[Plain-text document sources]
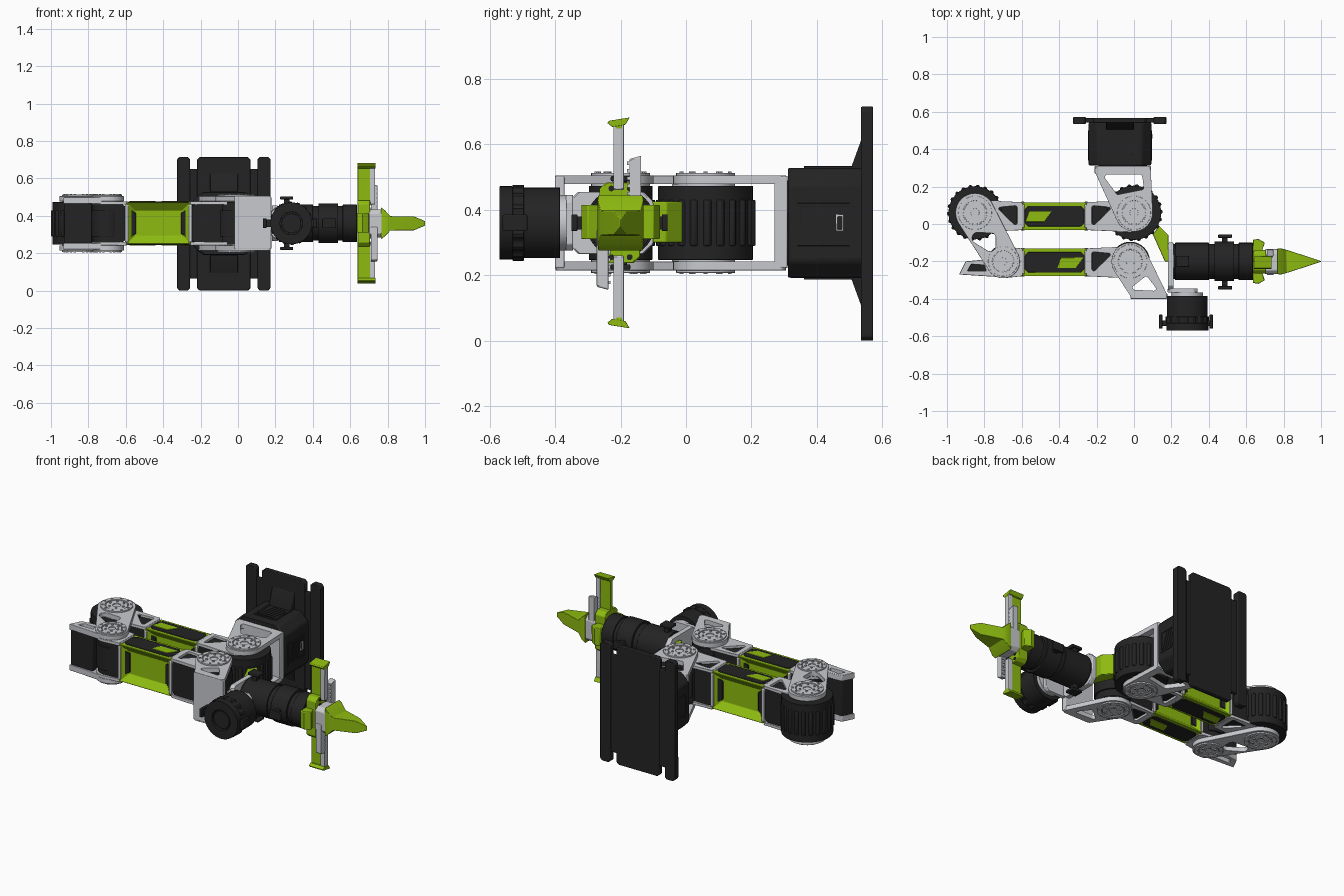
import bpy, bmesh, math
from mathutils import Vector
from mathutils.geometry import convex_hull_2d

if "Cube" in bpy.data.objects:
    bpy.data.objects.remove(bpy.data.objects["Cube"])

ZC = 0.36  # the arm is symmetric about this height


def material(name, col):
    m = bpy.data.materials.new(name)
    m.diffuse_color = (*col, 1)
    m.use_nodes = True
    m.node_tree.nodes["Principled BSDF"].inputs["Base Color"].default_value = m.diffuse_color
    return m


BLACK = material("black", (0.017, 0.017, 0.018))
GREEN = material("green", (0.27, 0.5, 0.005))
GREY = material("light_grey", (0.58, 0.59, 0.62))


def finish(name, bm, mat, bevel):
    bmesh.ops.recalc_face_normals(bm, faces=bm.faces[:])
    me = bpy.data.meshes.new(name)
    bm.to_mesh(me)
    bm.free()
    me.materials.append(mat)
    ob = bpy.data.objects.new(name, me)
    bpy.context.collection.objects.link(ob)
    if bevel:
        mod = ob.modifiers.new("bevel", 'BEVEL')
        mod.width, mod.segments, mod.limit_method = bevel, 2, 'ANGLE'
        mod.angle_limit = math.radians(40)
    return ob


def plate(name, loops, lo, hi, mat, axis='z', bevel=0.004):
    """Extrude a 2D outline (first loop) with holes (other loops) along an axis."""
    cu = bpy.data.curves.new("tmp", 'CURVE')
    cu.dimensions, cu.fill_mode, cu.extrude = '2D', 'BOTH', (hi - lo) / 2
    for loop in loops:
        sp = cu.splines.new('POLY')
        sp.points.add(len(loop) - 1)
        for p, (u, v) in zip(sp.points, loop):
            p.co = (u, v, 0, 1)
        sp.use_cyclic_u = True
    tmp = bpy.data.objects.new("tmp", cu)
    bpy.context.collection.objects.link(tmp)
    me = bpy.data.meshes.new_from_object(tmp.evaluated_get(bpy.context.evaluated_depsgraph_get()))
    bm = bmesh.new()
    bm.from_mesh(me)
    bpy.data.objects.remove(tmp)
    bpy.data.curves.remove(cu)
    bpy.data.meshes.remove(me)
    bmesh.ops.remove_doubles(bm, verts=bm.verts[:], dist=1e-5)
    mid = (lo + hi) / 2
    for v in bm.verts:
        a, b, c = v.co.x, v.co.y, v.co.z + mid
        v.co = {'z': (a, b, c), 'y': (a, c, b), 'x': (c, a, b)}[axis]
    return finish(name, bm, mat, bevel)


def pair(name, loops, d0, d1, mat, bevel=0.003):
    """Upper and lower copies at equal distance from the mid height."""
    plate(name + "_top", loops, ZC + d0, ZC + d1, mat, 'z', bevel)
    plate(name + "_bottom", loops, ZC - d1, ZC - d0, mat, 'z', bevel)


def circle(x, y, r, n=40):
    return [(x + r * math.cos(2 * math.pi * i / n), y + r * math.sin(2 * math.pi * i / n)) for i in range(n)]


def gear(x, y, r, teeth, depth):
    out = []
    for i in range(teeth * 4):
        a, q = 2 * math.pi * i / (teeth * 4), r if i % 4 < 2 else r - depth
        out.append((x + q * math.cos(a), y + q * math.sin(a)))
    return out


def hull(*circles):
    pts = [p for c in circles for p in circle(*c, 32)]
    return [pts[i] for i in convex_hull_2d([Vector(p) for p in pts])]


def rect(a0, a1, b0, b1, c=0):
    if not c:
        return [(a0, b0), (a1, b0), (a1, b1), (a0, b1)]
    return [(a0 + c, b0), (a1 - c, b0), (a1, b0 + c), (a1, b1 - c),
            (a1 - c, b1), (a0 + c, b1), (a0, b1 - c), (a0, b0 + c)]


def box(name, x0, x1, y0, y1, z0, z1, mat, bevel=0.004):
    return plate(name, [rect(x0, x1, y0, y1)], z0, z1, mat, 'z', bevel)


def loft(name, sections, cy, mat, bevel=0.002):
    """Skin rectangular sections (x, half y, half z) along x."""
    bm = bmesh.new()
    rings = [[bm.verts.new((x, cy + sy * hy, ZC + sz * hz))
              for sy, sz in ((-1, -1), (1, -1), (1, 1), (-1, 1))] for x, hy, hz in sections]
    for a, b in zip(rings, rings[1:]):
        for i in range(4):
            bm.faces.new((a[i], a[i - 1], b[i - 1], b[i]))
    bm.faces.new(rings[0])
    bm.faces.new(rings[-1])
    return finish(name, bm, mat, bevel)


def joint(name, x, y, r, cap, teeth=0):
    """Black motor drum with bolted grey covers above and below."""
    drum = gear(x, y, r, teeth, 0.012) if teeth else circle(x, y, r)
    plate(name + "_drum_band", [drum], ZC - 0.07, ZC + 0.07, BLACK)
    plate(name + "_drum", [circle(x, y, r - 0.008)], ZC - 0.113, ZC + 0.113, BLACK, bevel=0.012)
    pair(name + "_cover_ring", [circle(x, y, cap), circle(x, y, cap * 0.72)], 0.11, 0.153, GREY)
    pair(name + "_cover", [circle(x, y, cap * 0.67), circle(x, y, cap * 0.25)], 0.11, 0.15, GREY)
    pair(name + "_cover_floor", [circle(x, y, cap * 0.75)], 0.11, 0.142, GREY)
    for px, py in circle(x, y, cap * 0.86, 10) + circle(x, y, cap * 0.48, 6):
        pair(name + "_bolt", [circle(px, py, 0.006, 8)], 0.145, 0.157, GREY, 0)


def arm_link(name, cy, left, right):
    """Arm segment: waisted green body, black panels and grey end yokes."""
    bm = bmesh.new()
    bmesh.ops.create_cube(bm, size=1)
    for v in bm.verts:
        v.co = (-0.425 + v.co.x * 0.34, cy + v.co.y * 0.148, ZC + v.co.z * 0.222)
    bm.normal_update()
    sides = [f for f in bm.faces if abs(f.normal.y) > 0.9]
    bmesh.ops.inset_individual(bm, faces=sides, thickness=0.006)
    bmesh.ops.inset_individual(bm, faces=sides, thickness=0.055, depth=-0.035)
    finish(name + "_body", bm, GREEN, 0.003)
    pair(name + "_panel", [rect(-0.585, -0.265, cy - 0.055, cy + 0.055, 0.02)], 0.1, 0.116, BLACK)
    gx = -0.58 if cy > 0 else -0.41
    pair(name + "_inlay", [[(gx, cy - 0.03), (gx + 0.1, cy - 0.03), (gx + 0.14, cy + 0.025), (gx + 0.02, cy + 0.025)]],
         0.11, 0.119, GREEN, 0.001)
    for jx, fx, s, side in ((left, -0.595, 1, "left"), (right, -0.255, -1, "right")):
        loft(f"{name}_{side}_core", [(jx, 0.07, 0.105), (fx - s * 0.03, 0.068, 0.105), (fx + s * 0.05, 0.05, 0.055)], cy, BLACK)
        plate(f"{name}_{side}_collar", [rect(cy - 0.077, cy + 0.077, ZC - 0.116, ZC + 0.116, 0.02),
              rect(cy - 0.066, cy + 0.066, ZC - 0.1, ZC + 0.1, 0.02)], fx - 0.009, fx + 0.009, GREY, 'x', 0.002)
        hub = 0.085
        e, m = fx - s * 0.012, fx - s * 0.03
        loops = [hull((jx, cy, hub), (e, cy - 0.063, 0.012), (e, cy + 0.063, 0.012))]
        if abs(fx - jx) > 0.15:
            n = jx + s * (hub + 0.03)
            loops.append(hull((m - s * 0.01, cy - 0.035, 0.01), (m - s * 0.01, cy + 0.045, 0.01), (n, cy + 0.04, 0.008)))
        pair(f"{name}_{side}_yoke", loops, 0.1, 0.118, GREY)


# mounting plate with rails, slots and centre rib
for rx in (-0.325, 0.105):
    plate("mount_rail", [rect(rx, rx + 0.068, 0, 0.715, 0.012)], 0.535, 0.572, BLACK, 'y')
plate("mount_plate", [rect(-0.22, 0.068, 0.0, 0.715, 0.015)], 0.54, 0.568, BLACK, 'y')
plate("mount_bridge", [rect(-0.27, 0.115, 0.065, 0.65)], 0.543, 0.566, BLACK, 'y')
plate("mount_gusset", [[(0.545, 0.08), (0.545, 0.64), (0.505, 0.53), (0.505, 0.19)]], -0.15, 0.0, BLACK, 'x')

# base housing with vents
plate("base_housing", [rect(-0.243, 0.093, 0.192, 0.528, 0.05)], 0.312, 0.545, BLACK, 'y', 0.01)
plate("base_neck", [circle(-0.06, ZC, 0.13)], 0.29, 0.32, BLACK, 'y')
pair("base_vent_frame", [rect(-0.15, 0.0, 0.36, 0.52), rect(-0.138, -0.012, 0.372, 0.508)], 0.165, 0.173, BLACK, 0.001)
for sx in (0.089, -0.245):
    plate("side_vent_frame", [rect(0.34, 0.5, 0.29, 0.42), rect(0.35, 0.49, 0.30, 0.41)], sx, sx + 0.008, BLACK, 'x', 0.001)
for i in range(5):
    u = -0.135 + i * 0.022
    pair("base_vent_slat", [[(u, 0.38), (u + 0.01, 0.38), (u + 0.035, 0.5), (u + 0.025, 0.5)]], 0.165, 0.171, BLACK, 0)
    u = 0.352 + i * 0.02
    plate("side_vent_slat", [[(u, 0.305), (u + 0.009, 0.305), (u + 0.04, 0.405), (u + 0.031, 0.405)]], 0.09, 0.096, BLACK, 'x', 0)
plate("side_port", [rect(0.458, 0.482, 0.335, 0.385), rect(0.463, 0.477, 0.34, 0.38)], 0.09, 0.098, GREY, 'x', 0)

# shoulder fork
pair("shoulder_fork", [hull((-0.19, 0.285, 0.02), (0.07, 0.285, 0.02), (0, 0.06, 0.1)),
     hull((-0.14, 0.25, 0.015), (0.03, 0.25, 0.015), (-0.085, 0.17, 0.012), (0.04, 0.195, 0.012))], 0.118, 0.145, GREY)
box("shoulder_fork_web", -0.21, 0.09, 0.27, 0.31, 0.222, 0.503, GREY)

# joints and both arm links
joint("shoulder", 0, 0.06, 0.153, 0.09, 22)
joint("elbow", -0.85, 0.06, 0.15, 0.09, 22)
joint("forearm_rear", -0.7, -0.2, 0.085, 0.08)
joint("forearm_front", -0.02, -0.2, 0.105, 0.09)
arm_link("upper_arm", 0.042, -0.83, -0.02)
arm_link("forearm", -0.205, -0.7, -0.02)

# elbow fork with rear bracket
pair("elbow_fork", [hull((-0.85, 0.06, 0.105), (-0.7, -0.2, 0.09)),
     hull((-0.835, -0.075, 0.03), (-0.76, -0.07, 0.02), (-0.77, -0.115, 0.03))], 0.118, 0.145, GREY)
pair("rear_bracket", [[(-0.9, -0.2), (-0.935, -0.27), (-0.7, -0.285), (-0.7, -0.12), (-0.8, -0.19)],
     [(-0.87, -0.215), (-0.89, -0.25), (-0.79, -0.25), (-0.8, -0.22)]], 0.105, 0.14, GREY)
plate("rear_bracket_wall", [[(-0.9, -0.2), (-0.93, -0.265), (-0.78, -0.27), (-0.78, -0.2)]], ZC - 0.108, ZC + 0.108, BLACK)

# wrist fork
pair("wrist_fork", [hull((-0.02, -0.2, 0.1), (0.0, -0.378, 0.02), (0.155, -0.378, 0.02)),
     hull((0.005, -0.34, 0.012), (0.105, -0.345, 0.012), (0.065, -0.29, 0.01))], 0.118, 0.145, GREY)
box("wrist_fork_web", -0.02, 0.178, -0.4, -0.372, 0.222, 0.503, GREY)

# wrist motor
plate("wrist_motor", [circle(0.285, ZC, 0.108)], -0.54, -0.385, BLACK, 'y')
plate("wrist_motor_rim", [gear(0.285, ZC, 0.116, 16, 0.007)], -0.53, -0.495, BLACK, 'y', 0.002)
plate("wrist_motor_cap", [circle(0.285, ZC, 0.112), circle(0.285, ZC, 0.06)], -0.57, -0.53, BLACK, 'y')
plate("wrist_motor_hub", [circle(0.285, ZC, 0.052)], -0.565, -0.53, BLACK, 'y')
for s in (-1, 1):
    c = 0.278 + s * 0.135
    box("wrist_clip", c - 0.009, c + 0.009, -0.56, -0.485, ZC - 0.025, ZC + 0.025, BLACK)
    box("wrist_clip_arm", min(c, 0.278), max(c, 0.278), -0.545, -0.515, ZC - 0.02, ZC + 0.02, BLACK)

# wrist bracket and green guard
plate("wrist_bracket_disc", [circle(0.285, ZC, 0.085)], -0.387, -0.365, GREY, 'y')
plate("wrist_bracket_foot", [rect(0.18, 0.34, ZC - 0.085, ZC + 0.085, 0.02)], -0.367, -0.345, GREY, 'y')
plate("wrist_bracket_wall", [rect(-0.36, -0.1, ZC - 0.095, ZC + 0.095, 0.03)], 0.183, 0.212, GREY, 'x')
plate("cable_guard", [[(0.1, -0.055), (0.135, -0.01), (0.185, -0.06), (0.185, -0.2), (0.165, -0.2)]], 0.3, 0.425, GREEN)

# tool motor with collars and clips
for name, x0, x1, r in (("tool_motor", 0.21, 0.63, 0.093), ("tool_collar_rear", 0.22, 0.4, 0.1),
                        ("tool_collar_mid", 0.43, 0.535, 0.106), ("tool_collar_front", 0.56, 0.635, 0.1)):
    plate(name, [circle(-0.2, ZC, r)], x0, x1, BLACK, 'x')
for s in (-1, 1):
    c = -0.203 + s * 0.138
    box("tool_clip", 0.45, 0.525, c - 0.009, c + 0.009, ZC - 0.025, ZC + 0.025, BLACK)
    box("tool_clip_arm", 0.47, 0.5, min(c, -0.2), max(c, -0.2), ZC - 0.02, ZC + 0.02, BLACK)
    c = ZC + s * 0.135
    box("tool_tab", 0.225, 0.295, -0.23, -0.17, c - 0.008, c + 0.008, BLACK)
    box("tool_tab_post", 0.245, 0.275, -0.22, -0.18, min(c, ZC), max(c, ZC), BLACK)

# gripper head
plate("gripper_head", [rect(-0.265, -0.14, 0.237, 0.483, 0.02)], 0.64, 0.705, GREEN, 'x')
for s in (-1, 1):
    plate("gripper_leaf", [[(0.635, -0.2), (0.635, -0.2 + s * 0.115), (0.665, -0.2 + s * 0.12),
          (0.7, -0.2 + s * 0.1), (0.685, -0.2 + s * 0.06), (0.71, -0.2)]], 0.31, 0.415, GREEN)
    for dy in (-0.028, 0.028):
        for dz in (0.075, 0.105):
            plate("head_bolt", [circle(-0.2 + dy, ZC + s * dz, 0.009, 12)], 0.7, 0.709, BLACK, 'x', 0)
plate("gripper_block", [rect(-0.268, -0.135, ZC - 0.075, ZC + 0.075, 0.02)], 0.7, 0.772, GREY, 'x')

# jaws with green webs, hooked tips and racks
for s in (-1, 1):
    z = lambda d: ZC + s * d
    plate("jaw_web", [[(0.64, z(0.1)), (0.715, z(0.1)), (0.735, z(0.31)), (0.64, z(0.315))]], -0.215, -0.195, GREEN, 'y', 0.002)
    plate("jaw_rail", [rect(-0.222, -0.19, min(z(0.1), z(0.31)), max(z(0.1), z(0.31)))], 0.705, 0.733, GREY, 'x')
    plate("jaw_tip", [[(-0.24, z(0.305)), (-0.225, z(0.293)), (-0.185, z(0.3)), (-0.172, z(0.322)), (-0.235, z(0.312))]],
          0.64, 0.735, GREEN, 'x', 0.001)
    y = -0.205 + s * 0.05
    plate("jaw_rack", [[(y - 0.018, z(0.02)), (y + 0.018, z(0.02)), (y + 0.018, z(0.205)), (y - 0.018, z(0.195))]],
          0.71, 0.745, GREY, 'x')
    for i in range(5):
        c = z(0.09 + i * 0.023)
        box("rack_tooth", 0.712, 0.743, min(y, y - s * 0.025), max(y, y - s * 0.025), c - 0.005, c + 0.005, GREY, 0)

# pointed nose
loft("nose_cone", [(0.765, 0.068, 0.085), (0.785, 0.07, 0.07), (0.815, 0.062, 0.038), (0.94, 0.022, 0.037), (1.0, 0.002, 0.012)], -0.2, GREEN)

# smooth round parts, keep edges sharp
bpy.ops.object.select_all(action='SELECT')
bpy.context.view_layer.objects.active = bpy.context.selected_objects[0]
bpy.ops.object.shade_smooth_by_angle(angle=math.radians(30))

== What needs to be done ==
Only one stretch of the records above is wanted: the lines between the one holding "mod.angle_limit = math.radians(40)" and the one holding "for p, (u, v)", inclusive, reproduced exactly.

== Solution to this task ==
        mod.angle_limit = math.radians(40)
    return ob


def plate(name, loops, lo, hi, mat, axis='z', bevel=0.004):
    """Extrude a 2D outline (first loop) with holes (other loops) along an axis."""
    cu = bpy.data.curves.new("tmp", 'CURVE')
    cu.dimensions, cu.fill_mode, cu.extrude = '2D', 'BOTH', (hi - lo) / 2
    for loop in loops:
        sp = cu.splines.new('POLY')
        sp.points.add(len(loop) - 1)
        for p, (u, v) in zip(sp.points, loop):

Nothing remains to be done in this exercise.